Northern Region: Del Norte, Lassen, Modoc, Siskiyou and Trinity counties. North Central Region: Alpine, Butte, Colusa, El Dorado, Lake, Placer, Sacramento, San Joaquin, Sutter and Yuba counties. Bay Delta Region: Alameda, Contra Costa, Napa, San Mateo, Santa Clara, Santa Cruz, San Francisco, San Joaquin, Solano and Yolo counties. Central Region: Fresno, Kings, Mariposa, Monterey, San Benito, San Luis Obispo, Stanislaus and Tuolumne counties. South Coast Region: Los Angeles, San Diego, Santa Barbara and Ventura counties. Inland Deserts Region: Imperial, Mono and San Bernardino counties. Marine Region: includes the entire coastline of California; the department employs wardens to protect California's wildlife and natural resources. CDFW wardens are armed law enforcement officers with statewide arrest authority, their primary mission is to enforce California state laws related to hunting, pollution, endangered species, wildlife habitat destruction. However, they can enforce any state law, anywhere in the state.

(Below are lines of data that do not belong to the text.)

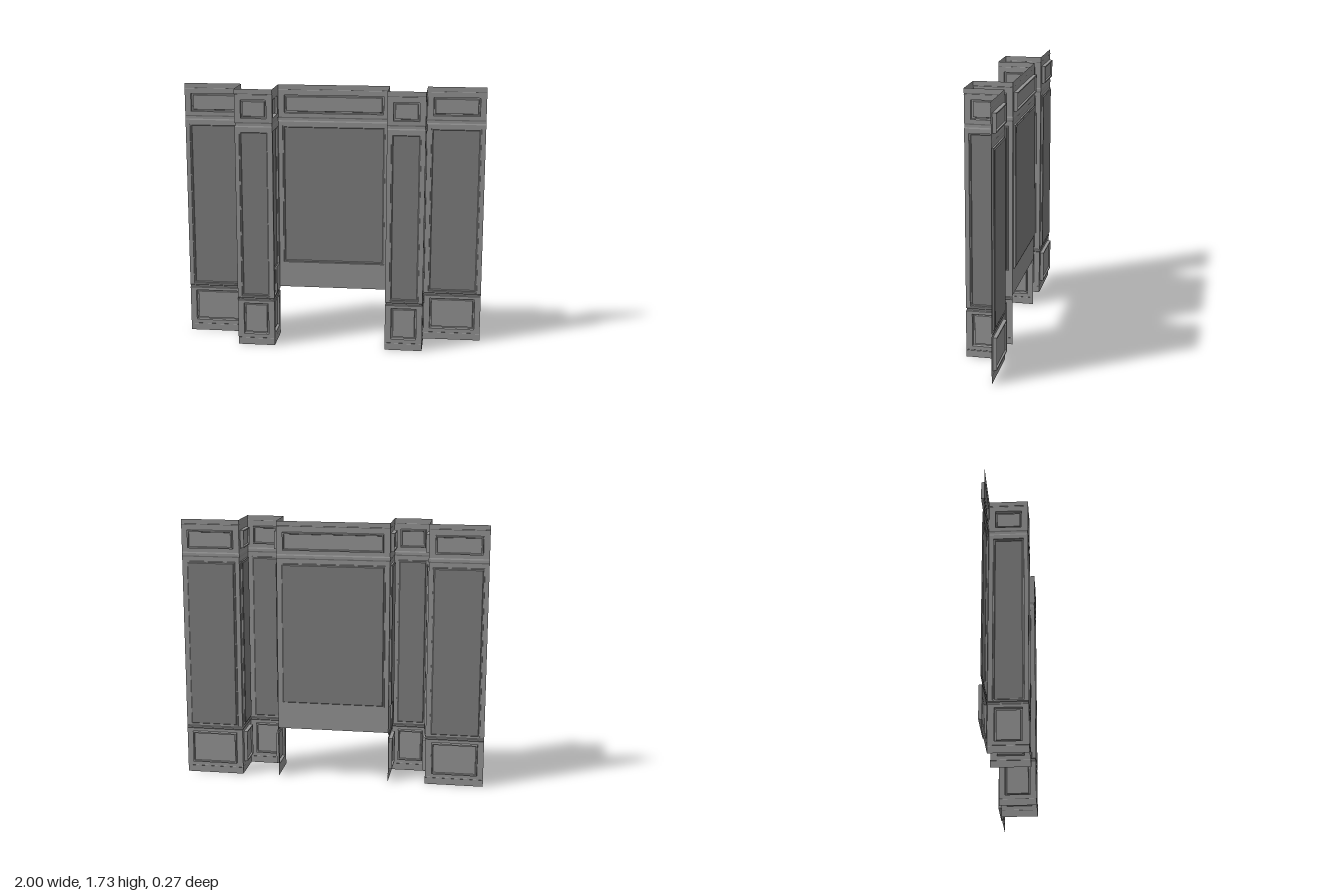
import * as THREE from 'three';

const paint = (color) => new THREE.MeshStandardMaterial({
  color, flatShading: true, side: THREE.DoubleSide,
});
const frameMaterial = paint(0x999999);
const fieldMaterial = paint(0x828282);

// Plan of the folded wall, from -x to +x, as [x, z]
const BACK = -0.114, FRONT = 0.135, OUT = 0.617, IN = 0.37;
const PLAN = [
  [-1, BACK], [-OUT, BACK], [-OUT, FRONT], [-IN, FRONT], [-IN, BACK],
  [IN, BACK], [IN, FRONT], [OUT, FRONT], [OUT, BACK], [1, BACK],
];
const CENTRE = 4;          // index of the middle wall
const CENTRE_BOTTOM = 0.34;

// Small grooves that run along the wall: [bottom, top, depth]
const GROOVES = [[0.044, 0.05, 0.001], [0.31, 0.33, 0.005], [1.483, 1.515, 0.003], [1.694, 1.7, 0.001]];
const TOP = 1.73;

// Moulding steps: [inset, depth]
const TALL_STEPS = [[0, 0], [0.001, 0.009], [0.008, 0.009], [0.012, 0.014]];
const SMALL_STEPS = [[0, 0], [0.002, 0.023], [0.01, 0.023], [0.013, 0.012]];

// Shift a right-angled polyline to its left side
function offset(points, d, closed) {
  const n = points.length;
  const normal = (a, b) => {
    const dx = b[0] - a[0], dy = b[1] - a[1], l = Math.hypot(dx, dy);
    return [-dy / l, dx / l];
  };
  return points.map((p, i) => {
    const q = [...p];
    const edges = [];
    if (closed || i > 0) edges.push(normal(points[(i + n - 1) % n], p));
    if (closed || i < n - 1) edges.push(normal(p, points[(i + 1) % n]));
    for (const e of edges) { q[0] += e[0] * d; q[1] += e[1] * d; }
    return q;
  });
}

// Skin between successive rows of [x, y, z] points
function loft(rows, closed) {
  const n = rows[0].length, index = [];
  for (let k = 0; k < rows.length - 1; k++) {
    for (let i = 0; i < (closed ? n : n - 1); i++) {
      const a = k * n + i, b = k * n + (i + 1) % n;
      index.push(a, b, b + n, a, b + n, a + n);
    }
  }
  const g = new THREE.BufferGeometry();
  g.setAttribute('position', new THREE.Float32BufferAttribute(rows.flat(2), 3));
  g.setIndex(index);
  g.computeVertexNormals();
  return g;
}

function add(parent, geometry, name, material = frameMaterial) {
  const mesh = new THREE.Mesh(geometry, material);
  mesh.name = name;
  parent.add(mesh);
}

const vectors = (pts) => pts.map(([x, y]) => new THREE.Vector2(x, y));
const rect = (x0, y0, x1, y1) => [[x0, y0], [x1, y0], [x1, y1], [x0, y1]];

// Stepped moulding and sunken field inside an outline
function addPanel(parent, { name, outline, steps, material }) {
  const rows = steps.map(([inset, depth]) =>
    offset(outline, inset, true).map(([x, y]) => [x, y, -depth]));
  add(parent, loft(rows, true), name + 'Moulding');
  const [inset, depth] = steps[steps.length - 1];
  const field = new THREE.ShapeGeometry(new THREE.Shape(vectors(offset(outline, inset, true))));
  add(parent, field.translate(0, 0, -depth), name + 'Field', material);
}

// One straight wall, built flat with x along it and z outwards
function buildWall(index) {
  const [a, b] = [PLAN[index], PLAN[index + 1]];
  const length = Math.hypot(b[0] - a[0], b[1] - a[1]);
  const wall = new THREE.Group();
  const centre = index === CENTRE;

  const panels = [];
  const m = 0.04;
  if (!centre) {
    panels.push({ name: 'lowerPanel', outline: rect(m, 0.075, length - m, 0.29), steps: SMALL_STEPS });
  }
  panels.push({ name: 'upperPanel', outline: rect(m, 1.54, length - m, 1.66), steps: SMALL_STEPS });

  // Tall panel; beside the middle wall its lower back corner is notched
  const l = 0.028, r = length - 0.028, y0 = centre ? 0.515 : 0.34, y1 = 1.455, notch = 0.51, cut = 0.125;
  let tall = rect(l, y0, r, y1);
  if (index === CENTRE - 1) tall = [[l, y0], [cut, y0], [cut, notch], [r, notch], [r, y1], [l, y1]];
  if (index === CENTRE + 1) {
    tall = [[length - cut, y0], [r, y0], [r, y1], [l, y1], [l, notch], [length - cut, notch]];
  }
  panels.push({ name: 'tallPanel', outline: tall, steps: TALL_STEPS, material: fieldMaterial });

  // Flat bands between the grooves, with openings for the panels
  const edges = [0, ...GROOVES.flatMap(([g0, g1]) => [g0, g1]), TOP];
  for (let i = 0; i < edges.length; i += 2) {
    const bottom = centre ? Math.max(edges[i], CENTRE_BOTTOM) : edges[i];
    const top = edges[i + 1];
    if (top <= bottom) continue;
    const shape = new THREE.Shape(vectors(rect(0, bottom, length, top)));
    for (const p of panels) {
      const y = p.outline[0][1];
      if (y > bottom && y < top) shape.holes.push(new THREE.Path(vectors(p.outline)));
    }
    add(wall, new THREE.ShapeGeometry(shape), 'wallBand');
  }
  for (const p of panels) addPanel(wall, p);

  wall.position.set(a[0], 0, a[1]);
  wall.rotation.y = -Math.atan2(b[1] - a[1], b[0] - a[0]);
  return wall;
}

// Groove that follows the plan round its corners
function addGroove(parent, path, [y0, y1, depth]) {
  const s = (y1 - y0) / 4;
  const profile = [[y0, 0], [y0 + s, depth], [y1 - s, depth], [y1, 0]];
  const rows = profile.map(([y, d]) => offset(path, -d, false).map(([x, z]) => [x, y, z]));
  add(parent, loft(rows, false), 'railGroove');
}

export function createModel() {
  const model = new THREE.Group();
  model.name = 'panelledWall';
  const names = ['rightWing', 'rightPierOuterSide', 'rightPierFront', 'rightPierInnerSide', 'centreWall',
    'leftPierInnerSide', 'leftPierFront', 'leftPierOuterSide', 'leftWing'];
  names.forEach((name, i) => {
    const wall = buildWall(i);
    wall.name = name;
    model.add(wall);
  });

  // Low grooves stop at the opening under the middle wall
  for (const groove of GROOVES) {
    const paths = groove[0] < CENTRE_BOTTOM
      ? [PLAN.slice(0, CENTRE + 1), PLAN.slice(CENTRE + 1)] : [PLAN];
    for (const path of paths) addGroove(model, path, groove);
  }
  return model;
}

Vehicles used range from the patrol pickups to boats, four-wheelers, snow-mobiles, horses and planes. The wardens investigate, collect evidence, serve search warrants, arrest criminals, ensure public safety. Wardens patrol the state of 200 miles off the coast; as of 2014, about 380 wardens patrolled the state. Merging the Law Enforcement Division into the California Highway Patrol has been discussed, similar to how Alaska has a Wildlife Trooper division within the Alaska State Troopers. Given that the CDFW Law Enforcement Division has faced low numbers of Wildlife Officers for the last ten years; the Marine Region officers patrol the entire coastline of California, up to 200 miles off the shore. Marine officers enforce commercial and sport fishing laws through spot checks on the water and on land; as of 2001, the Marine Region was patrolled by 63 officers piloting 65-foot, 54-foot, 40-foot mono-hull patrol vessels and 18-foot and 24-foot rigid-hull inflatable patrol boats. Some rigid-hull inflatable boats are carried on the larger patrol vessels, while others are carried on trailers to respond to emergencies on the north coast.
The Special Operations Unit is CDFW's investigative unit. The SO